* _Source data_:
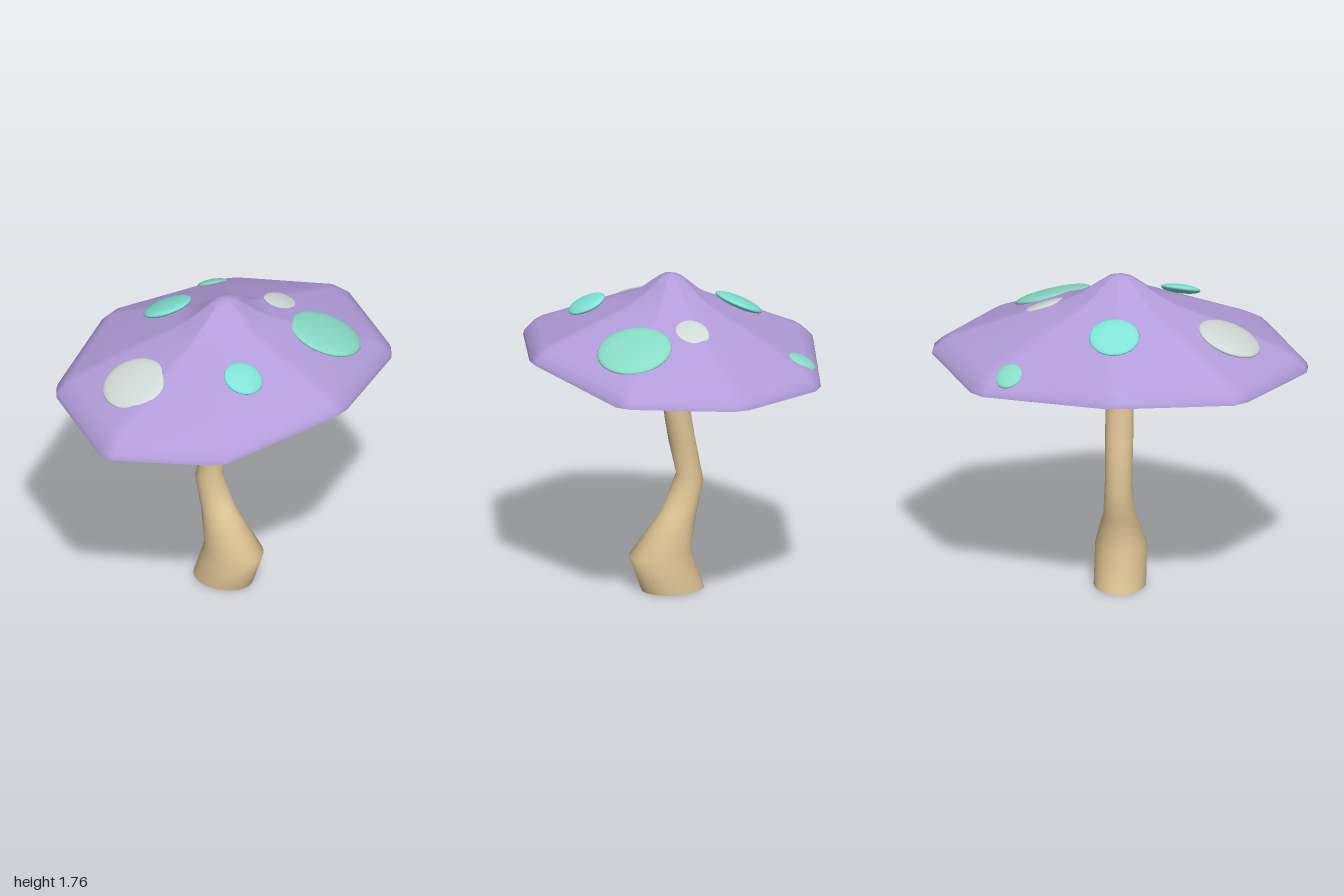
import * as THREE from 'three';

const mat = (color) => new THREE.MeshStandardMaterial({ color, roughness: 0.8 });

// Skin a list of closed rings (ordered from the bottom up) with smooth normals
function loft(rings) {
  const n = rings[0].length, index = [];
  for (let i = 0; i < rings.length - 1; i++) {
    for (let j = 0; j < n; j++) {
      const k = (j + 1) % n;
      const a = i * n + j, b = i * n + k, c = a + n, d = b + n;
      index.push(a, c, b, b, c, d);
    }
  }
  const g = new THREE.BufferGeometry();
  g.setAttribute('position', new THREE.Float32BufferAttribute(rings.flat(2), 3));
  g.setIndex(index);
  g.computeVertexNormals();
  return g;
}

// Rim of the cap: eight corners, each bevelled into two points [x, y, z]
const MID = 1.285;
const corners = [
  [1.025, 1.29, 0.01], [0.72, 1.285, 0.585], [0, 1.355, 0.815], [-0.735, 1.285, 0.55],
  [-1.025, 1.25, -0.01], [-0.705, 1.268, -0.605], [0, 1.3, -0.818], [0.735, 1.26, -0.56],
];
const rim = corners.flatMap((c, i) => {
  const v = new THREE.Vector3(...c);
  return [corners[(i + 7) % 8], corners[(i + 1) % 8]].map((o) => {
    const dir = new THREE.Vector3(...o).sub(v).setY(0).normalize();
    return v.clone().addScaledVector(dir, 0.05).toArray();
  });
});

// A scaled copy of the rim at height y; the rim's waviness fades to the centre
const capRing = ([s, y]) => rim.map(([x, ry, z]) => [x * s, y + (ry - MID) * s * s, z * s]);

// The underside hangs lower in one swelling behind the stem
const underRing = (r) => capRing(r).map(([x, y, z]) =>
  [x, y - 0.045 * Math.exp(-(x * x + (z + 0.28) ** 2) / 0.025), z]);

// Stem: rings of [y, z centre, x radius, z radius, tilt]
const stemRings = [
  [0, -0.008, 0.14, 0.172, 0], [0.21, 0.065, 0.138, 0.17, -0.07],
  [0.42, -0.045, 0.085, 0.092, 0.18], [0.612, -0.107, 0.073, 0.073, 0.3],
  [0.83, -0.06, 0.075, 0.07, -0.15], [1.07, -0.02, 0.076, 0.07, -0.1],
  [1.36, -0.012, 0.076, 0.073, 0],
];
const SIDES = 28;
const stemRing = ([y, zc, rx, rz, tilt]) => Array.from({ length: SIDES }, (_, j) => {
  const a = (j / SIDES) * Math.PI * 2, dz = Math.sin(a) * rz;
  return [Math.cos(a) * rx, y + dz * tilt, zc + dz];
});

export function createModel() {
  const group = new THREE.Group();
  const add = (name, geometry, material, parent = group) => {
    const m = new THREE.Mesh(geometry, material);
    m.name = name;
    parent.add(m);
    return m;
  };
  const stemMat = mat(0xdfc595), capMat = mat(0xb39ddb);

  // Bent stem with a flat base
  add('stem', loft(stemRings.map(stemRing)), stemMat);
  const base = add('stemBase', new THREE.CircleGeometry(1, SIDES), stemMat);
  base.rotation.x = Math.PI / 2;
  base.scale.set(0.14, 0.172, 1);
  base.position.z = -0.008;

  // Cap: pointed top with a bevelled edge, shallow hollow underside
  const cap = new THREE.Group();
  cap.name = 'cap';
  group.add(cap);
  add('capTop', loft([
    [1, MID], [0.992, 1.312], [0.95, 1.352], [0.9, 1.38], [0.7, 1.458], [0.5, 1.534],
    [0.3, 1.602], [0.2, 1.655], [0.12, 1.712], [0.07, 1.745], [0.03, 1.756], [0.001, 1.757],
  ].map(capRing)), capMat, cap);
  add('capUnderside', loft([
    [0.001, 1.315], [0.12, 1.312], [0.22, 1.295], [0.34, 1.29], [0.5, 1.295], [0.7, 1.285],
    [0.92, 1.275], [1, MID],
  ].map(underRing)), capMat, cap);

  // Flattened spots lying on the cap: centre, surface normal, radii
  const teal = mat(0x80e3d6), green = mat(0x88dcc6), grey = mat(0xd0dad6);
  const spots = [
    ['backSpot', teal, [0, 1.55, -0.39], [0, 1, -0.46], 0.135, 0.135],
    ['smallEdgeSpot', green, [0.553, 1.364, -0.525], [0.3, 1, -0.5], 0.076, 0.085],
    ['rightSpot', grey, [-0.595, 1.463, -0.135], [-0.4, 1, -0.08], 0.176, 0.18],
    ['frontSpot', teal, [-0.295, 1.547, 0.365], [-0.1, 1, 0.42], 0.106, 0.107],
    ['leftSpot', grey, [0.408, 1.532, 0.085], [0.36, 1, 0.32], 0.138, 0.125],
    ['largeFrontSpot', green, [0.39, 1.488, 0.375], [0.26, 1, 0.27], 0.205, 0.2],
  ];
  const ball = new THREE.SphereGeometry(1, 32, 16);
  const up = new THREE.Vector3(0, 1, 0);
  for (const [name, material, pos, normal, rx, rz] of spots) {
    const m = add(name, ball, material, cap);
    m.position.set(...pos);
    m.quaternion.setFromUnitVectors(up, new THREE.Vector3(...normal).normalize());
    m.scale.set(rx, 0.014 + rx * 0.1, rz);
  }
  return group;
}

* _Work to be completed_:
Of all the entries above, output exactly the lines between the one holding "const a = i" and the one holding "return [corners[(i +", inclusive.

* _Solution to this exercise_:
      const a = i * n + j, b = i * n + k, c = a + n, d = b + n;
      index.push(a, c, b, b, c, d);
    }
  }
  const g = new THREE.BufferGeometry();
  g.setAttribute('position', new THREE.Float32BufferAttribute(rings.flat(2), 3));
  g.setIndex(index);
  g.computeVertexNormals();
  return g;
}

// Rim of the cap: eight corners, each bevelled into two points [x, y, z]
const MID = 1.285;
const corners = [
  [1.025, 1.29, 0.01], [0.72, 1.285, 0.585], [0, 1.355, 0.815], [-0.735, 1.285, 0.55],
  [-1.025, 1.25, -0.01], [-0.705, 1.268, -0.605], [0, 1.3, -0.818], [0.735, 1.26, -0.56],
];
const rim = corners.flatMap((c, i) => {
  const v = new THREE.Vector3(...c);
  return [corners[(i + 7) % 8], corners[(i + 1) % 8]].map((o) => {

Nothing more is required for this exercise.